But it is not just schools that are in the offing for investors in Uruguay. The country is continuing to look at a wide range of social infrastructure projects, with a pipeline that includes health and housing projects currently in the planning phase.

Some schemes in these sectors are currently undergoing feasibility studies. For example, there are plans to refurbish the University Hospital de Clinicas, an historic building dated from 1953 that is currently in a poor state of repair. The Ministry of Economy and Finance is considering the scheme, although it is still uncertain as to when it will be tendered.

In housing, meanwhile, the Ministry of Housing and Environment is planning to undertake a pilot program for housing construction worth up to $100m. More information on this plan is yet to be revealed, but it is hoped that details will begin to emerge in the new year.

The country is certainly making waves when it comes to the international investment community, too.
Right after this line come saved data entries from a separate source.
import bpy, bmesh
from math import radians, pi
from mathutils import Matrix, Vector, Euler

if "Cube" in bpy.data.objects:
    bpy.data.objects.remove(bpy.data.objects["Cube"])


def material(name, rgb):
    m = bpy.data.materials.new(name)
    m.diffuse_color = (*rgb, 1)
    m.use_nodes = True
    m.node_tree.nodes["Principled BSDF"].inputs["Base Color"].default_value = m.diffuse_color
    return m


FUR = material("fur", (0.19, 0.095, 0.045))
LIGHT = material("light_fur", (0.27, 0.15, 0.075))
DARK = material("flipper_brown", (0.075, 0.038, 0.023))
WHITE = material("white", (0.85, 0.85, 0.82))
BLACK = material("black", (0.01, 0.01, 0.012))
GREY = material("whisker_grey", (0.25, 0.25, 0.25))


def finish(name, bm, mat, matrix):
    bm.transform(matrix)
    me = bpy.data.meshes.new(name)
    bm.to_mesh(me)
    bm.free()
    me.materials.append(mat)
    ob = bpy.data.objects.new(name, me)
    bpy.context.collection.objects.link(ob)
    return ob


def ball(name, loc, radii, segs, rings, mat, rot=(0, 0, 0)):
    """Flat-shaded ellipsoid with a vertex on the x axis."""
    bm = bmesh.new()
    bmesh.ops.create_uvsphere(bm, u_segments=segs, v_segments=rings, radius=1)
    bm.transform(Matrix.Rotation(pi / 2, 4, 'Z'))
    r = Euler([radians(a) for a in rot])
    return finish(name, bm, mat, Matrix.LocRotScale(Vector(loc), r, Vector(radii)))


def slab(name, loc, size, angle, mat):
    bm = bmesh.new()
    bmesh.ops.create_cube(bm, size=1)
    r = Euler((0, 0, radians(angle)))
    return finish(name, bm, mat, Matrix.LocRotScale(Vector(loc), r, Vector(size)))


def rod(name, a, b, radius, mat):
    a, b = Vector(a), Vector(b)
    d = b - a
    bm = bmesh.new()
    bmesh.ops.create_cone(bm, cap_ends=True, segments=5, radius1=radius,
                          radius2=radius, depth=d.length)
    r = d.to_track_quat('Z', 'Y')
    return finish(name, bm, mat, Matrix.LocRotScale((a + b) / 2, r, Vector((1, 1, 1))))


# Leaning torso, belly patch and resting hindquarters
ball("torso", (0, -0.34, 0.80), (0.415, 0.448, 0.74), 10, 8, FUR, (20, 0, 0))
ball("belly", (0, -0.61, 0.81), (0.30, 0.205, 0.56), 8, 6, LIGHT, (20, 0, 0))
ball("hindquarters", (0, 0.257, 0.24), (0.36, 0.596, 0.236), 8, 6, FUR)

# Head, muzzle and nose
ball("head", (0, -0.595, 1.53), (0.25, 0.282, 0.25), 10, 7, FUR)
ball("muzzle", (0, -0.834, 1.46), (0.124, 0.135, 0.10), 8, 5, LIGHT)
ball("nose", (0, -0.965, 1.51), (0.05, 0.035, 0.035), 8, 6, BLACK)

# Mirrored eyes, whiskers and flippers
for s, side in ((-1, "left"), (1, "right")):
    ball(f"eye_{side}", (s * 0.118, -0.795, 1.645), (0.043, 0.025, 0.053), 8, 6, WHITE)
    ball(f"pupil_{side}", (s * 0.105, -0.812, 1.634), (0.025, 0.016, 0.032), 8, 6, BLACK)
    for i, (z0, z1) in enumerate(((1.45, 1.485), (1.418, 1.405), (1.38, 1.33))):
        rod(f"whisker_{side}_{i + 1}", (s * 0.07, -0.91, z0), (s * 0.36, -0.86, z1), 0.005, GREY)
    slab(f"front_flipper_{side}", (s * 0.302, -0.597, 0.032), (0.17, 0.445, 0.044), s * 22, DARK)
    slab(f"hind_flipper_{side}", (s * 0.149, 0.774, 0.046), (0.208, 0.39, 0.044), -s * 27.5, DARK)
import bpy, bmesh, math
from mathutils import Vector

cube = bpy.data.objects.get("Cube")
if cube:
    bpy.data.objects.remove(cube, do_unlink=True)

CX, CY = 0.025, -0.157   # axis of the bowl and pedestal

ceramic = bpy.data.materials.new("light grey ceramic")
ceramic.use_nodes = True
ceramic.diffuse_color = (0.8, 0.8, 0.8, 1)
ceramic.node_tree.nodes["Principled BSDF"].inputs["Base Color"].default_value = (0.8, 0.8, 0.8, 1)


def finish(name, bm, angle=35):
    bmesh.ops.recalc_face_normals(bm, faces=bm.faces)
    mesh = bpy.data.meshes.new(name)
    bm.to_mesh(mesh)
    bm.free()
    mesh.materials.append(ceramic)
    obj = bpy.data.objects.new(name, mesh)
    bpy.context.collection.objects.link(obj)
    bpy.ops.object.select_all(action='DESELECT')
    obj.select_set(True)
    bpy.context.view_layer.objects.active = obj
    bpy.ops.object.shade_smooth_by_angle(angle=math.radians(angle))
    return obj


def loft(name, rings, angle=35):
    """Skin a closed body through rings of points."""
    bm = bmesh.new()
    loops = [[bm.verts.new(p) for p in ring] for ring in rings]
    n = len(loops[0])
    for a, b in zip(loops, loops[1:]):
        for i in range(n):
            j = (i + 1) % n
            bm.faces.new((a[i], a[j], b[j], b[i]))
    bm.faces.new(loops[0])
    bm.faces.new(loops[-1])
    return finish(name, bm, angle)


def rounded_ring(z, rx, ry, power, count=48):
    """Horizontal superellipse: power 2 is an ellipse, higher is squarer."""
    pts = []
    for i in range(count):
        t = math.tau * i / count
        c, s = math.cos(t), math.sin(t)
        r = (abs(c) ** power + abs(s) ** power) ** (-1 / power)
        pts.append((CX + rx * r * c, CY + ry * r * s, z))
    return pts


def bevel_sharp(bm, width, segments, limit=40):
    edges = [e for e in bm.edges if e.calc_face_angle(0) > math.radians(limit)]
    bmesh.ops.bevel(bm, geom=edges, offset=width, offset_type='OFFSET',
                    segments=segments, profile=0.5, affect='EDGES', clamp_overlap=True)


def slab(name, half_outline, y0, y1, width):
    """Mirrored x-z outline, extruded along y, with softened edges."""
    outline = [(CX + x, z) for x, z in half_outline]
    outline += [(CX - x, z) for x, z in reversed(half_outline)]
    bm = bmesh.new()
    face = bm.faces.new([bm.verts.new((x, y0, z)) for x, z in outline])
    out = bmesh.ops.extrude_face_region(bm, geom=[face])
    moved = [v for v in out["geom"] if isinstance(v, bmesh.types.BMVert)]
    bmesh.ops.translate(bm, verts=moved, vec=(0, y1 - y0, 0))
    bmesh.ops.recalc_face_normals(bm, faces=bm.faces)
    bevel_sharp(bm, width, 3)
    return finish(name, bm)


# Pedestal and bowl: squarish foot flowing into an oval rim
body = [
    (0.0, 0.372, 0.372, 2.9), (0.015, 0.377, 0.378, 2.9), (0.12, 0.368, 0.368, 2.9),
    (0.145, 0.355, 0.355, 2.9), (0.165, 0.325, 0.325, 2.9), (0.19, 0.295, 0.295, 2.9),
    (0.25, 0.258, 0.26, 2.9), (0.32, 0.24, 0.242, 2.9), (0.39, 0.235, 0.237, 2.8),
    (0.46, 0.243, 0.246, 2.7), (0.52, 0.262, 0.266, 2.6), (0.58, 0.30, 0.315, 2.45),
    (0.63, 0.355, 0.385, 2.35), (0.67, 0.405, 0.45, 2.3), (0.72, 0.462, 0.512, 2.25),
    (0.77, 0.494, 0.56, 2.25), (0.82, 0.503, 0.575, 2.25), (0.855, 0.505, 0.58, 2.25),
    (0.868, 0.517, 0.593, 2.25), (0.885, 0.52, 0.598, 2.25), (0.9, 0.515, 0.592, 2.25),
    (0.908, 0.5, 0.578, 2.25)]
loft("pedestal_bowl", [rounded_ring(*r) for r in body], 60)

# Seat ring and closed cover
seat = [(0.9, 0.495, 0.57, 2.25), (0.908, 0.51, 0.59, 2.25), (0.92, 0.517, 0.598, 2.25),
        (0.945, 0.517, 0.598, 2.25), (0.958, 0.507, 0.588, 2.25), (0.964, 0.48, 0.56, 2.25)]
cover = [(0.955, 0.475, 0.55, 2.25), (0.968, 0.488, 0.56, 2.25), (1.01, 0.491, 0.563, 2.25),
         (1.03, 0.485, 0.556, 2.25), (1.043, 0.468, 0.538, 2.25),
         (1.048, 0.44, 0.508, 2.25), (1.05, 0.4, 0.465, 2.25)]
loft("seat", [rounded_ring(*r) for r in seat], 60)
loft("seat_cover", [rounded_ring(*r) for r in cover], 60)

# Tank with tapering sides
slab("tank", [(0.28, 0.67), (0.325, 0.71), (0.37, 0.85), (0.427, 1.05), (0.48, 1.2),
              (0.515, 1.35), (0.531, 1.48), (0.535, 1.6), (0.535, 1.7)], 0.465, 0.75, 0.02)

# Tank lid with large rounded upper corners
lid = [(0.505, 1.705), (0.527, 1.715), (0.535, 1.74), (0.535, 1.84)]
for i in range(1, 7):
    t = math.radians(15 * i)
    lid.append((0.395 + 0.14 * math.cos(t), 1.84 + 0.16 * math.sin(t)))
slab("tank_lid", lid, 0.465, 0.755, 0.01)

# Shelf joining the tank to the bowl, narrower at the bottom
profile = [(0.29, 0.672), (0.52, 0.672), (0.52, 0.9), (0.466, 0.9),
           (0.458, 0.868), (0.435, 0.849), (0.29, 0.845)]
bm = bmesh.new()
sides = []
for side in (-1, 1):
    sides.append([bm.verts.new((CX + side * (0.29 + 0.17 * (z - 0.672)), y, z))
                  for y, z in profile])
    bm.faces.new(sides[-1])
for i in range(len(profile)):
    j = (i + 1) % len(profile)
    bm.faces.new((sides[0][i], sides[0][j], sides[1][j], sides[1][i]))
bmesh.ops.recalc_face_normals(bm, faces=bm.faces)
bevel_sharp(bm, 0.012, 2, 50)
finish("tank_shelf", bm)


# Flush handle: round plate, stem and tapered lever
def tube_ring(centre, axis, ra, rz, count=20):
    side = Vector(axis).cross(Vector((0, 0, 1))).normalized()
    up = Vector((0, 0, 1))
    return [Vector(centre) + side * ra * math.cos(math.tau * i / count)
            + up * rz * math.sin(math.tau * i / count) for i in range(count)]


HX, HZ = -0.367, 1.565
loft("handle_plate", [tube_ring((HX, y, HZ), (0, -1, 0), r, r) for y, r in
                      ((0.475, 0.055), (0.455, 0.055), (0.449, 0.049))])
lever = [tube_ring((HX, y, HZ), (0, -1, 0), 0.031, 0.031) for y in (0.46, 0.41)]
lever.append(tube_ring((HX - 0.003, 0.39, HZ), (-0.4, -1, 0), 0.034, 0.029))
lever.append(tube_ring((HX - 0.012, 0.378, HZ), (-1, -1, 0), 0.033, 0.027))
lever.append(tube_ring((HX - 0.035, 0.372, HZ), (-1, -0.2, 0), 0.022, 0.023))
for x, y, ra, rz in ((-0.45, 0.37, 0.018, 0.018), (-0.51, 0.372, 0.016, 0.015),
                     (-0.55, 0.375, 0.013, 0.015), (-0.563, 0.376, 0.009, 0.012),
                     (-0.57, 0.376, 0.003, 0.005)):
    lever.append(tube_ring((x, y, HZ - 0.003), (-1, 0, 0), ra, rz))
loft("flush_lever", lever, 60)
It has good support from development banks such as the Development Bank of Latin America (CAF), which has developed a $350m infrastructure fund with the support of Uruguay’s Fund Management Pension Savings (AFAP). International support also comes in the shape of the World Bank’s Multilateral Investment Guarantee Agency (MIGA) and the International Finance Corporation.

And on the private sector side it also has high level support from banking giant JP Morgan.

Still searching

Such support in this nascent market offer hope of new projects coming through to create a wider pipeline of opportunities in a country that has only recently moved towards the P3 model. Its experiences to date are now starting to inform what comes next, but there remains plenty of room for the market to grow.

It was only relatively recently – July 2015 – that Uruguay signed its first P3 project. This was the Punta de Rieles penitentiary, which was awarded to the Spanish contractor Abengoa. In November the same year, another Spanish firm – this time Sacyr – was announced as the preferred bidder for the Corredor vial 21-24 road P3.

But these initial deals have raised questions, with some suggesting that contract terms and the approach to the model can be improved.

“I don’t think we have found a good contract model with a good definition of distribution of risks and contractual clauses friendly for both parties, not even in road projects,” explains Secco.

He is also critical of Uruguay’s P3 system more generally. “There is a general feeling that this is taking too long. However, we are in a moment of transition and with the new pipeline we will see if the government is to deliver better studies. Hopefully the following contracts will take advantage of the learning curve.”

Formento, however, is more optimistic and suggests that the slow pace of the pipeline is in part down to the Uruguayan government making sure it is doing its homework to ensure best practices are followed.

“Since the first project was awarded, the evolution of our P3 plan has been very positive. The technical level of our local contractors has improved as well as our legal framework and now the contracts are much more elaborate,” he says. “Also, in the past structural costs were very high because we had to hire international experts. Now these expenses will be lower since the procuring authorities have more experience.”

Acknowledging that it has not necessarily yet reached its optimum potential, the Uruguayan government has begun work to undertake an evaluation of its schemes to date, including how to take advantage of the lessons learned on current deals for the next stage in the pipeline. Experts believe this evaluation will prove an important step in improving the quality of future contracts.

Over the past year, Uruguay’s P3 framework has begun to mature and contracts have become clearer. Some major changes have already been made, such as the possibility to bid in US dollars instead of local currency – something that makes contracts more attractive and accessible to international players. For the first time, companies from abroad will be able to request a payment of up to 50% in US dollars.

“This improvement of the law helps to mitigate the risks of the type of currency for the concessionaire,” says Secco. “It also contributes to the approach of international firms and investors that with the old system would have never been attracted to our plans.”